On Monday I’m scheduled for my first coronavirus vaccine. Right here at the local CVS in Penn Yan, only a few blocks away. Everything is close-by down here and I am really beginning to love it. It makes it difficult when we leave and go back to Rochester. Not that I don’t like Rochester. It’s great to see my kids and spend a little time there but I miss the peace. No expressways, no lines, no angry honking, no parking issues and less choices which contributes to the simplification process.

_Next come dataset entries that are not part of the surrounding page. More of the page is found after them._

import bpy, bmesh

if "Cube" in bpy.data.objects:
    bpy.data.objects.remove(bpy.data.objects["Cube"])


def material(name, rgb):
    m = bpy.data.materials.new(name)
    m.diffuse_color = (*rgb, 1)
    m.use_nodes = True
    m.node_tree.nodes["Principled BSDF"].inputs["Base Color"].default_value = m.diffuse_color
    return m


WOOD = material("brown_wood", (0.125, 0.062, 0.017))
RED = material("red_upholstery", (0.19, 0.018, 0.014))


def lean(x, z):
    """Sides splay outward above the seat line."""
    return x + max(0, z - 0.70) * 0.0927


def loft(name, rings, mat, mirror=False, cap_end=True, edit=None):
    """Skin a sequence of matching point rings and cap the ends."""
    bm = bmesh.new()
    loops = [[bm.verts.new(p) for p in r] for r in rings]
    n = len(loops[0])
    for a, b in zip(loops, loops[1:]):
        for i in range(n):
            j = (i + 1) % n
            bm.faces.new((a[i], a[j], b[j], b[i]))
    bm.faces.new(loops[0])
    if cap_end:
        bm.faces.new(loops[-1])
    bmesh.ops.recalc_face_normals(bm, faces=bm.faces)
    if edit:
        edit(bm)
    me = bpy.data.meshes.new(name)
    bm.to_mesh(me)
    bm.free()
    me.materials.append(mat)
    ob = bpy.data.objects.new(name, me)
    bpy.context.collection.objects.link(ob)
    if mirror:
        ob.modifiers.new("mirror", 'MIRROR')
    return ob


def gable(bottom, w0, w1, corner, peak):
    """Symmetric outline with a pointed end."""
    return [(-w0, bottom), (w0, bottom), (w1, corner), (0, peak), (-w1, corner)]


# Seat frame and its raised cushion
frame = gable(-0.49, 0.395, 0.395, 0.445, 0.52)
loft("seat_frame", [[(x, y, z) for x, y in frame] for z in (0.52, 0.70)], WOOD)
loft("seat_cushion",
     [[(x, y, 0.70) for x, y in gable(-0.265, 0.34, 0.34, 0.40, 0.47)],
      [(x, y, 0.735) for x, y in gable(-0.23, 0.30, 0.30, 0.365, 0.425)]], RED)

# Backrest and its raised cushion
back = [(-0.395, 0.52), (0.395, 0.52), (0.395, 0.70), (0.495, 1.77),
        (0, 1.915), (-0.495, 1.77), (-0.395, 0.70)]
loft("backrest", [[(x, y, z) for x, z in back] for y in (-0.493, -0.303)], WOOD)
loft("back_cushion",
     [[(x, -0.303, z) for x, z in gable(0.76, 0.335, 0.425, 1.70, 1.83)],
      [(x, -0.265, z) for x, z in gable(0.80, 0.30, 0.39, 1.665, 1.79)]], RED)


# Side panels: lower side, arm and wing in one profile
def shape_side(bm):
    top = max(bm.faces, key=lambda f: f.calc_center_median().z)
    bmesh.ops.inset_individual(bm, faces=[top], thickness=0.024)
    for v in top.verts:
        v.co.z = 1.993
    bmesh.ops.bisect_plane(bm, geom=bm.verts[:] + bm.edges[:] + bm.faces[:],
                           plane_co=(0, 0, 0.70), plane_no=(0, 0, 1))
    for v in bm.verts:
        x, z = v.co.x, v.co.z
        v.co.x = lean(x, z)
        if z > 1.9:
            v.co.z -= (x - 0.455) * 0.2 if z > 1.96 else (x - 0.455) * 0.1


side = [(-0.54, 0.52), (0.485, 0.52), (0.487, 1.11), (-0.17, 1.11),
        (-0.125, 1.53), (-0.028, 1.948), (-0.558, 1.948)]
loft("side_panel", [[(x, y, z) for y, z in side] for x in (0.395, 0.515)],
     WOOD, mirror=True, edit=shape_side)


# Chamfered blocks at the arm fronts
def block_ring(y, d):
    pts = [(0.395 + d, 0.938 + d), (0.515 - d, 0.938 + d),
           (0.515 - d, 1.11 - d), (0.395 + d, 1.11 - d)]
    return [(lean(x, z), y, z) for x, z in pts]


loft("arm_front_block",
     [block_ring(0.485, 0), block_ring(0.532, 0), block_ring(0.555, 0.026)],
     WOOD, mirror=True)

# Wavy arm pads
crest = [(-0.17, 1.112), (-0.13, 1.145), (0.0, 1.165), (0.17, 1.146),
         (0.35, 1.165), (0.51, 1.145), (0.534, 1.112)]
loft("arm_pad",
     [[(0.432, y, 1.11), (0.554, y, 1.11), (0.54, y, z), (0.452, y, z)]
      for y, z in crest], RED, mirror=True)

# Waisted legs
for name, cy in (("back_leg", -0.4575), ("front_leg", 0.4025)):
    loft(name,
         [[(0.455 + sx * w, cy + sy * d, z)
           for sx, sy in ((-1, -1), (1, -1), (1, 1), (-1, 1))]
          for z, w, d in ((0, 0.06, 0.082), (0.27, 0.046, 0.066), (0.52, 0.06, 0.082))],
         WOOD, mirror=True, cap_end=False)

Surgeons vs Lifetime Care physical therapist:  I had my seven week check up with the doctor after having total knee replacement. The consensus is that I’m making excellent progress and can bend my knee to 120° and can climb stairs. However I still have lots of other back and leg issues because of improper balance and walking over the course of many years. I mentioned a couple of things to the surgeon. I said there was a clicking noise in my knee and he looked at me quizzically and said, "well it is plastic you know". About the new pains in the back, he simply replied "I am the surgeon I do knees". There seem to be no sense of the total care of the whole person. This man performs 4-6 surgeries a day at $15-$20,000 apiece but the best care that I received was from, Carol, the physical therapist. She came to the house twice a week. She seemed to have an awareness of the total person and all the things that might be affected not just rehabilitating a surgical procedure. She gave me exercises to do that will strengthen my back and consequently improve my entire balance. I am sure that her six weeks of visiting she didn’t make what one surgery paid!!

Sincerely,

John Bernunzio

Julie helps a customer with a purchase of a ukulele. It was great to see old friends on Saturday. A little bit of "guitar hang out" on the weekend.

Soren Venema, a dealer and collector and owner of Palm Guitars in Amsterdam, passed away last week. We finally met in 2019 but we had known of each other for many, many years. We sat at his place outside of Amsterdam viewing so many incredible instruments. I received a notice on Facebook that it was his birthday last week. I went to his page and found out he had passed away a few days before, unexpectedly. He was a legend in the instrument world and will be greatly missed.

Soren and John at Palm Guitar in 2019..